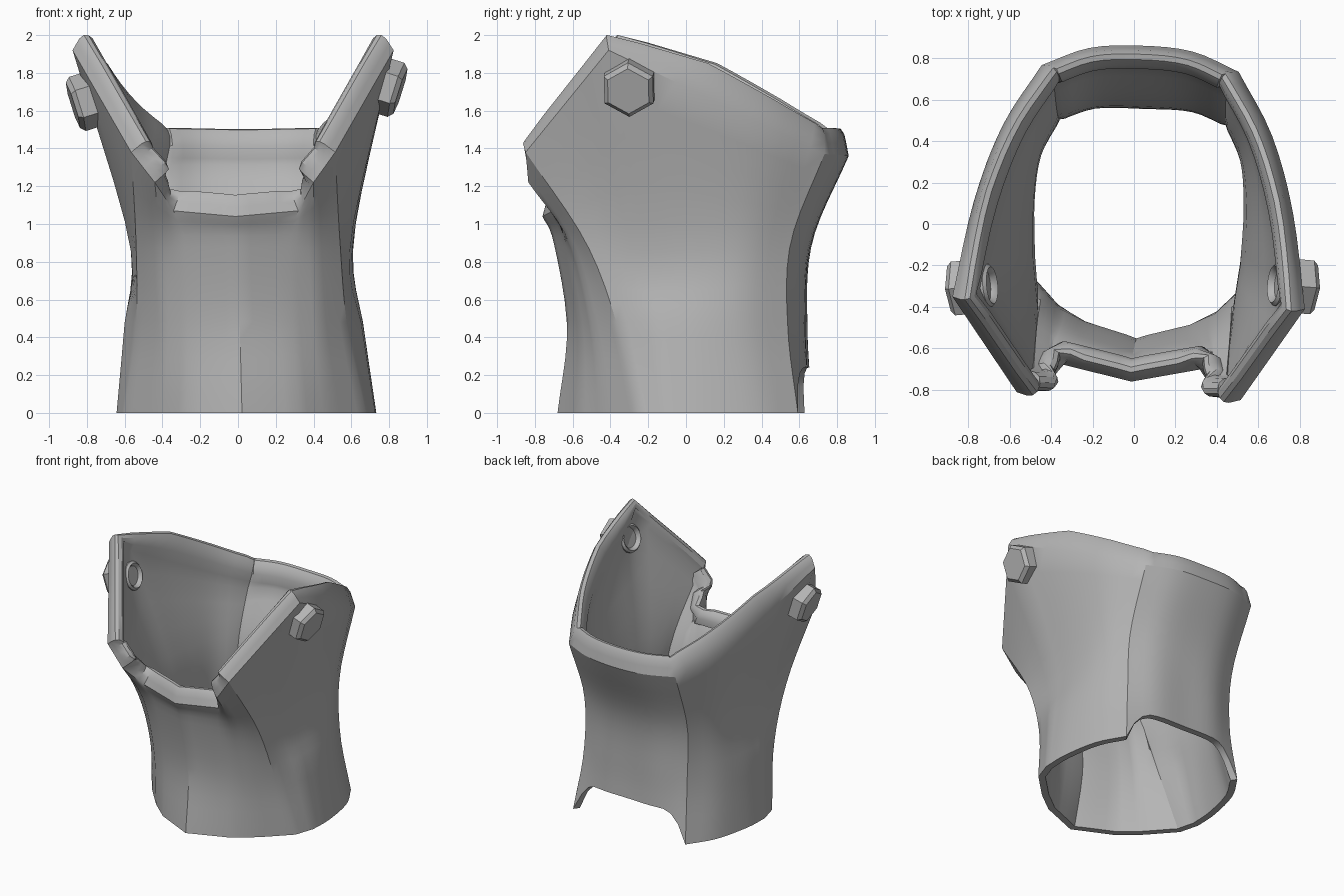
import bpy, bmesh, math
from mathutils import Vector, Matrix
from mathutils.bvhtree import BVHTree

cube = bpy.data.objects.get("Cube")
if cube:
    bpy.data.objects.remove(cube, do_unlink=True)

metal = bpy.data.materials.new("grey metal")
metal.use_nodes = True
GREY = (0.46, 0.46, 0.46, 1)
metal.diffuse_color = GREY
metal.node_tree.nodes["Principled BSDF"].inputs["Base Color"].default_value = GREY


def add_object(name, bm, smooth_angle):
    """Turn a bmesh into a finished object."""
    bmesh.ops.recalc_face_normals(bm, faces=bm.faces)
    mesh = bpy.data.meshes.new(name)
    bm.to_mesh(mesh)
    bm.free()
    obj = bpy.data.objects.new(name, mesh)
    bpy.context.collection.objects.link(obj)
    mesh.materials.append(metal)
    bpy.ops.object.select_all(action='DESELECT')
    obj.select_set(True)
    bpy.context.view_layer.objects.active = obj
    bpy.ops.object.shade_smooth_by_angle(angle=math.radians(smooth_angle))


def spline(a, b, c, d, t):
    """Smooth step from b to c."""
    return 0.5 * (2 * b + (c - a) * t + (2 * a - 5 * b + 4 * c - d) * t * t
                  + (3 * b - a - 3 * c + d) * t ** 3)


# Half of the collar, front centre to back centre:
# hem xy, waist xy, chest xy, rim xyz, rim roll height
HALF = [
    ((0, -.68), (0, -.63), (0, -.7), (0, -.76, 1.04), .1),
    ((.3, -.55), (.28, -.55), (.28, -.63), (.33, -.69, 1.07), .1),
    ((.46, -.42), (.42, -.48), (.41, -.6), (.42, -.82, 1.22), .09),
    ((.64, -.23), (.56, -.34), (.54, -.51), (.54, -.83, 1.38), .07),
    ((.685, -.08), (.63, -.13), (.585, -.2), (.85, -.38, 1.92), .075),
    ((.68, .12), (.63, .1), (.59, .1), (.77, .08, 1.7), .16),
    ((.62, .4), (.58, .34), (.56, .35), (.65, .45, 1.515), .15),
    ((.5, .61), (.46, .555), (.46, .57), (.475, .75, 1.37), .13),
    ((.25, .66), (.25, .63), (.25, .65), (.25, .84, 1.365), .13),
    ((0, .665), (0, .635), (0, .665), (0, .86, 1.36), .13),
]
WAIST, CHEST, ARCH = .45, .9, .24
CORNERS = {0, 1, 2, 3, 4, 7}
STEP, ROWS = 4, 14
LAST = len(HALF) - 1
COUNT = 2 * LAST
UP = Vector((0, 0, 1))


def column_point(i, v):
    """Point at height parameter v (0 hem to 3 rim) on key column i."""
    i %= COUNT
    side = 1 if i <= LAST else -1
    hem, waist, chest, rim, _ = HALF[i if i <= LAST else COUNT - i]
    p = [Vector((*hem, 0)), Vector((*waist, WAIST)), Vector((*chest, CHEST)), Vector(rim)]
    p = [2 * p[0] - p[1]] + p + [2 * p[3] - p[2]]
    k = min(int(v), 2)
    q = spline(*p[k:k + 4], v - k)
    q.x *= side
    return q


def is_corner(i):
    i %= COUNT
    return min(i, COUNT - i) in CORNERS


def surface_point(j, v):
    i, t = j // STEP, (j % STEP) / STEP
    a, b, c, d = (column_point(i + n, v) for n in (-1, 0, 1, 2))
    if is_corner(i):
        a = 2 * b - c
    if is_corner(i + 1):
        d = 2 * c - b
    return spline(a, b, c, d, t)


def hem_start(j):
    """Raise the hem into an arch across the back."""
    pos = j / STEP
    pos = min(pos, COUNT - pos)
    s = min(1, max(0, pos - 7))
    return ARCH / WAIST * (1 - (1 - s) ** 3)


def roll_height(j):
    i, t = j // STEP, (j % STEP) / STEP
    h = [HALF[min(n % COUNT, COUNT - n % COUNT)][4] for n in (i, i + 1)]
    return h[0] * (1 - t) + h[1] * t


# Outer wall grid
N = COUNT * STEP
grid = []
for j in range(N):
    v0 = hem_start(j)
    grid.append([surface_point(j, v0 + (3 - v0) * k / ROWS) for k in range(ROWS + 1)])


def directions(j, k):
    """Direction around the collar and outward normal."""
    along = (grid[(j + 1) % N][k] - grid[j - 1][k]).normalized()
    rise = grid[j][min(k + 1, ROWS)] - grid[j][max(k - 1, 0)]
    return along, along.cross(rise).normalized()


# Rim cross-section: inward distance, share of the roll height
ROLL = [(.025, .45), (.045, .8), (.07, 1), (.095, .93), (.115, .65), (.12, .2), (.105, -.3)]

bm = bmesh.new()
rings = []
for j in range(N):
    section = [p.copy() for p in grid[j]]
    # The rim leans between the wall slope and the vertical
    along, n = directions(j, ROWS)
    lean = (n.cross(along).normalized() + UP - along * along.z).normalized()
    inward = lean.cross(along)
    h = roll_height(j)
    section += [grid[j][ROWS] + inward * depth + lean * h * share for depth, share in ROLL]
    for k in range(ROWS - 1, -1, -1):
        _, n = directions(j, k)
        q = grid[j][k] - n * (.05 + .03 * min(1, k / 5))
        if k == 0:
            q.z = grid[j][0].z
        section.append(q)
    # Slight sideways lean and twist of the whole collar
    for p in section:
        p.x, p.y = p.x + .045 - .03 * p.z + .035 * p.y, p.y - .035 * p.x
    rings.append([bm.verts.new(p) for p in section])
size = len(rings[0])
for j in range(N):
    a, b = rings[j], rings[(j + 1) % N]
    for k in range(size):
        m = (k + 1) % size
        bm.faces.new((a[k], b[k], b[m], a[m]))
tree = BVHTree.FromBMesh(bm)
add_object("collar_shell", bm, 31)


def lathe(name, rings, sides, place, smooth_angle):
    """Closed solid from (radius, height) rings."""
    bm = bmesh.new()
    loops = []
    for radius, height in rings:
        loops.append([bm.verts.new((radius * math.cos(a * math.tau / sides),
                                    radius * math.sin(a * math.tau / sides), height))
                      for a in range(sides)])
    for low, high in zip(loops, loops[1:]):
        for a in range(sides):
            b = (a + 1) % sides
            bm.faces.new((low[a], low[b], high[b], high[a]))
    bm.faces.new(loops[0])
    bm.faces.new(loops[-1])
    bm.transform(place)
    add_object(name, bm, smooth_angle)


# Hex bolts outside, with a raised washer inside
BOLT = [(.15, -.03), (.15, .06), (.125, .085)]
WASHER = [(.105, -.06), (.105, -.1), (.09, -.115), (.075, -.1), (.07, -.085)]
for name, side, target in (("left", 1, (.9, -.3, 1.7)), ("right", -1, (-.9, -.3, 1.62))):
    spot = tree.find_nearest(Vector(target))[0]
    normal = Vector((side * .95, -.08, -.3)).normalized()
    across = UP.cross(normal).normalized()
    place = Matrix((normal.cross(across), across, normal)).transposed().to_4x4()
    place.translation = spot
    lathe(name + "_hex_bolt", BOLT, 6, place, 20)
    lathe(name + "_inner_washer", WASHER, 24, place, 40)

> **What you should do**: Looking at the entries above, can you reproduce exactly the lines from the one that holds "from mathutils import Vector, Matrix" through the one that holds "bmesh.ops.recalc_face_normals(bm, faces=bm.faces)", and only those?

> **Your solution**:
from mathutils import Vector, Matrix
from mathutils.bvhtree import BVHTree

cube = bpy.data.objects.get("Cube")
if cube:
    bpy.data.objects.remove(cube, do_unlink=True)

metal = bpy.data.materials.new("grey metal")
metal.use_nodes = True
GREY = (0.46, 0.46, 0.46, 1)
metal.diffuse_color = GREY
metal.node_tree.nodes["Principled BSDF"].inputs["Base Color"].default_value = GREY


def add_object(name, bm, smooth_angle):
    """Turn a bmesh into a finished object."""
    bmesh.ops.recalc_face_normals(bm, faces=bm.faces)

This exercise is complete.